_Exercise description:_ Pictures must be kept out of the copy. Every entry is to be duplicated exactly.

_Pictures paired with source code:_
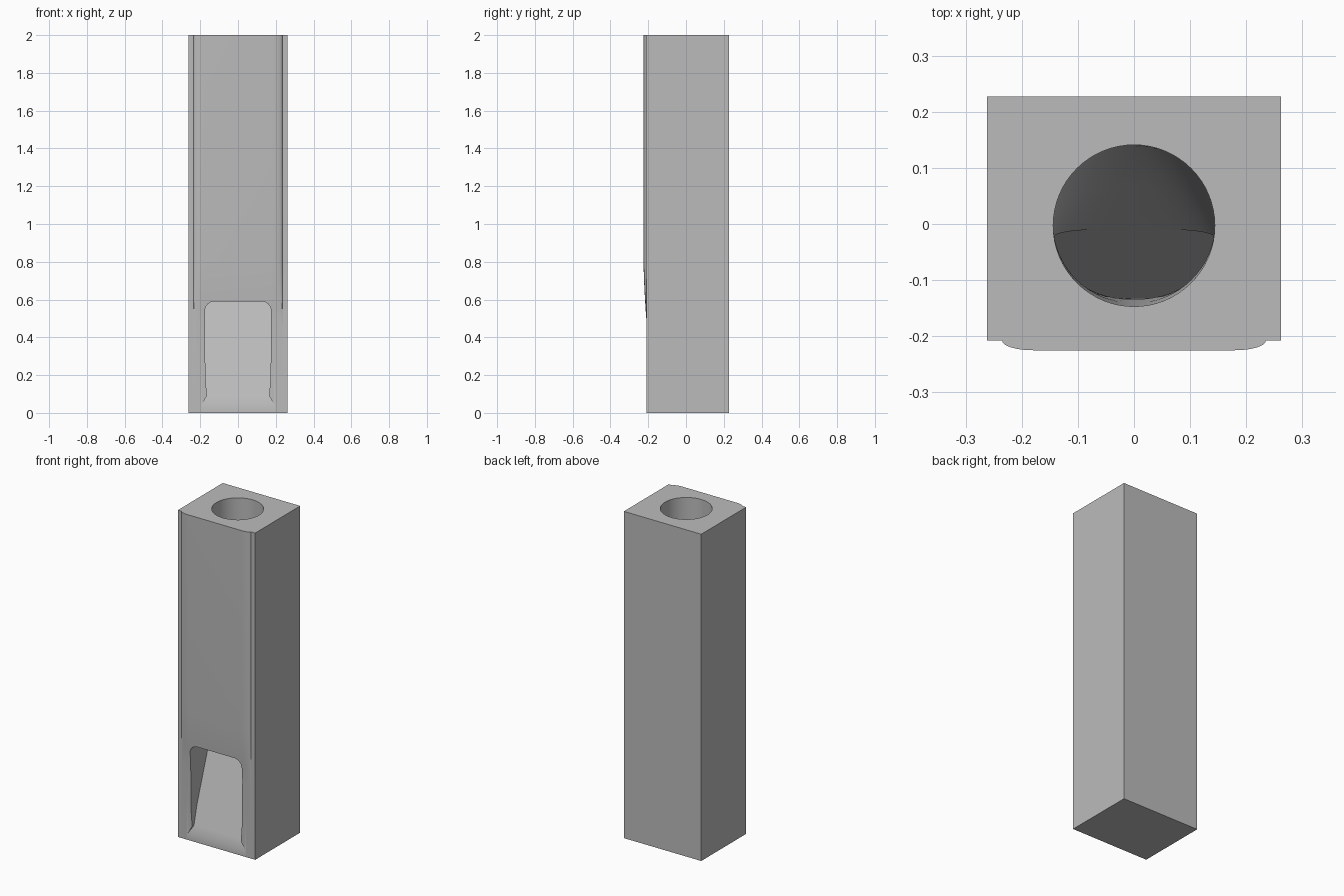
import bpy, bmesh
from math import cos, sin, pi, copysign

cube = bpy.data.objects.get("Cube")
if cube:
    bpy.data.objects.remove(cube)

grey = bpy.data.materials.new("plain grey")
grey.use_nodes = True
grey.diffuse_color = (0.5, 0.5, 0.5, 1)
grey.node_tree.nodes["Principled BSDF"].inputs["Base Color"].default_value = (0.5, 0.5, 0.5, 1)


def loft(name, rings):
    """Closed solid through rings that share one point count."""
    bm = bmesh.new()
    loops = [[bm.verts.new(p) for p in ring] for ring in rings]
    n = len(loops[0])
    for a, b in zip(loops, loops[1:]):
        for i in range(n):
            j = (i + 1) % n
            bm.faces.new((a[i], a[j], b[j], b[i]))
    bm.faces.new(loops[0][::-1])
    bm.faces.new(loops[-1])
    bmesh.ops.recalc_face_normals(bm, faces=bm.faces)
    mesh = bpy.data.meshes.new(name)
    bm.to_mesh(mesh)
    bm.free()
    obj = bpy.data.objects.new(name, mesh)
    bpy.context.collection.objects.link(obj)
    mesh.materials.append(grey)
    return obj


def mirrored(half):
    return half + [(-x, v) for x, v in reversed(half)]


def ramp(z):
    return -0.222 + 0.36 * z


# Square tower whose raised front panel fades out towards the opening
def body_ring(z, depth):
    half = [(0.262, 0.227), (0.262, -0.208), (0.235, -0.208)]
    for k in range(1, 9):
        a = k / 8 * pi / 2
        half.append((0.235 - 0.055 * (1 - cos(a)), -0.208 - depth * sin(a)))
    return [(x, y, z) for x, y in mirrored(half)]


tower = loft("tower", [body_ring(z, d) for z, d in
                       ((0, 0), (0.47, 0), (0.55, 0.006), (0.65, 0.012), (0.78, 0.017), (2, 0.017))])


# Vertical shaft: round at the top, squarer and shallower where it meets the ramp
def shaft_ring(z, width, front, back, power):
    ring = []
    for k in range(64):
        c, s = cos(k * pi / 32), sin(k * pi / 32)
        x = width * copysign(abs(c) ** (2 / power), c)
        y = (front + back) / 2 + (back - front) / 2 * copysign(abs(s) ** (2 / power), s)
        ring.append((x, y, z))
    return ring


shaft = loft("shaft_cutter", [
    shaft_ring(2.1, 0.144, -0.147, 0.141, 2),
    shaft_ring(2.0, 0.144, -0.147, 0.141, 2),
    shaft_ring(1.5, 0.144, -0.141, 0.141, 2),
    shaft_ring(1.0, 0.147, -0.134, 0.137, 2.2),
    shaft_ring(0.8, 0.156, -0.132, ramp(0.8), 2.8),
    shaft_ring(0.6, 0.168, -0.132, ramp(0.6), 4),
    shaft_ring(0.35, 0.17, -0.132, ramp(0.35), 6)])

# Front opening with rounded upper corners and a sloping floor
half = [(0.2, 0.03), (0.165, 0.09), (0.173, 0.2)]
for k in range(9):
    a = k / 8 * pi / 2
    half.append((0.125 + 0.05 * cos(a), 0.54 + 0.05 * sin(a)))
outline = mirrored(half)
opening = loft("opening_cutter", [[(x, -0.3, z) for x, z in outline],
                                  [(x, ramp(z), z) for x, z in outline]])

# Cut both hollows, then keep the cutters hidden
for cutter in (shaft, opening):
    mod = tower.modifiers.new(cutter.name, "BOOLEAN")
    mod.operation = "DIFFERENCE"
    mod.solver = "EXACT"
    mod.object = cutter
    bpy.context.view_layer.objects.active = tower
    bpy.ops.object.modifier_apply(modifier=mod.name)
    cutter.hide_render = True
    cutter.hide_viewport = True

bpy.ops.object.select_all(action="DESELECT")
tower.select_set(True)
bpy.context.view_layer.objects.active = tower
bpy.ops.object.shade_smooth_by_angle(angle=0.5)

_Exercise result:_
import bpy, bmesh
from math import cos, sin, pi, copysign

cube = bpy.data.objects.get("Cube")
if cube:
    bpy.data.objects.remove(cube)

grey = bpy.data.materials.new("plain grey")
grey.use_nodes = True
grey.diffuse_color = (0.5, 0.5, 0.5, 1)
grey.node_tree.nodes["Principled BSDF"].inputs["Base Color"].default_value = (0.5, 0.5, 0.5, 1)


def loft(name, rings):
    """Closed solid through rings that share one point count."""
    bm = bmesh.new()
    loops = [[bm.verts.new(p) for p in ring] for ring in rings]
    n = len(loops[0])
    for a, b in zip(loops, loops[1:]):
        for i in range(n):
            j = (i + 1) % n
            bm.faces.new((a[i], a[j], b[j], b[i]))
    bm.faces.new(loops[0][::-1])
    bm.faces.new(loops[-1])
    bmesh.ops.recalc_face_normals(bm, faces=bm.faces)
    mesh = bpy.data.meshes.new(name)
    bm.to_mesh(mesh)
    bm.free()
    obj = bpy.data.objects.new(name, mesh)
    bpy.context.collection.objects.link(obj)
    mesh.materials.append(grey)
    return obj


def mirrored(half):
    return half + [(-x, v) for x, v in reversed(half)]


def ramp(z):
    return -0.222 + 0.36 * z


# Square tower whose raised front panel fades out towards the opening
def body_ring(z, depth):
    half = [(0.262, 0.227), (0.262, -0.208), (0.235, -0.208)]
    for k in range(1, 9):
        a = k / 8 * pi / 2
        half.append((0.235 - 0.055 * (1 - cos(a)), -0.208 - depth * sin(a)))
    return [(x, y, z) for x, y in mirrored(half)]


tower = loft("tower", [body_ring(z, d) for z, d in
                       ((0, 0), (0.47, 0), (0.55, 0.006), (0.65, 0.012), (0.78, 0.017), (2, 0.017))])


# Vertical shaft: round at the top, squarer and shallower where it meets the ramp
def shaft_ring(z, width, front, back, power):
    ring = []
    for k in range(64):
        c, s = cos(k * pi / 32), sin(k * pi / 32)
        x = width * copysign(abs(c) ** (2 / power), c)
        y = (front + back) / 2 + (back - front) / 2 * copysign(abs(s) ** (2 / power), s)
        ring.append((x, y, z))
    return ring


shaft = loft("shaft_cutter", [
    shaft_ring(2.1, 0.144, -0.147, 0.141, 2),
    shaft_ring(2.0, 0.144, -0.147, 0.141, 2),
    shaft_ring(1.5, 0.144, -0.141, 0.141, 2),
    shaft_ring(1.0, 0.147, -0.134, 0.137, 2.2),
    shaft_ring(0.8, 0.156, -0.132, ramp(0.8), 2.8),
    shaft_ring(0.6, 0.168, -0.132, ramp(0.6), 4),
    shaft_ring(0.35, 0.17, -0.132, ramp(0.35), 6)])

# Front opening with rounded upper corners and a sloping floor
half = [(0.2, 0.03), (0.165, 0.09), (0.173, 0.2)]
for k in range(9):
    a = k / 8 * pi / 2
    half.append((0.125 + 0.05 * cos(a), 0.54 + 0.05 * sin(a)))
outline = mirrored(half)
opening = loft("opening_cutter", [[(x, -0.3, z) for x, z in outline],
                                  [(x, ramp(z), z) for x, z in outline]])

# Cut both hollows, then keep the cutters hidden
for cutter in (shaft, opening):
    mod = tower.modifiers.new(cutter.name, "BOOLEAN")
    mod.operation = "DIFFERENCE"
    mod.solver = "EXACT"
    mod.object = cutter
    bpy.context.view_layer.objects.active = tower
    bpy.ops.object.modifier_apply(modifier=mod.name)
    cutter.hide_render = True
    cutter.hide_viewport = True

bpy.ops.object.select_all(action="DESELECT")
tower.select_set(True)
bpy.context.view_layer.objects.active = tower
bpy.ops.object.shade_smooth_by_angle(angle=0.5)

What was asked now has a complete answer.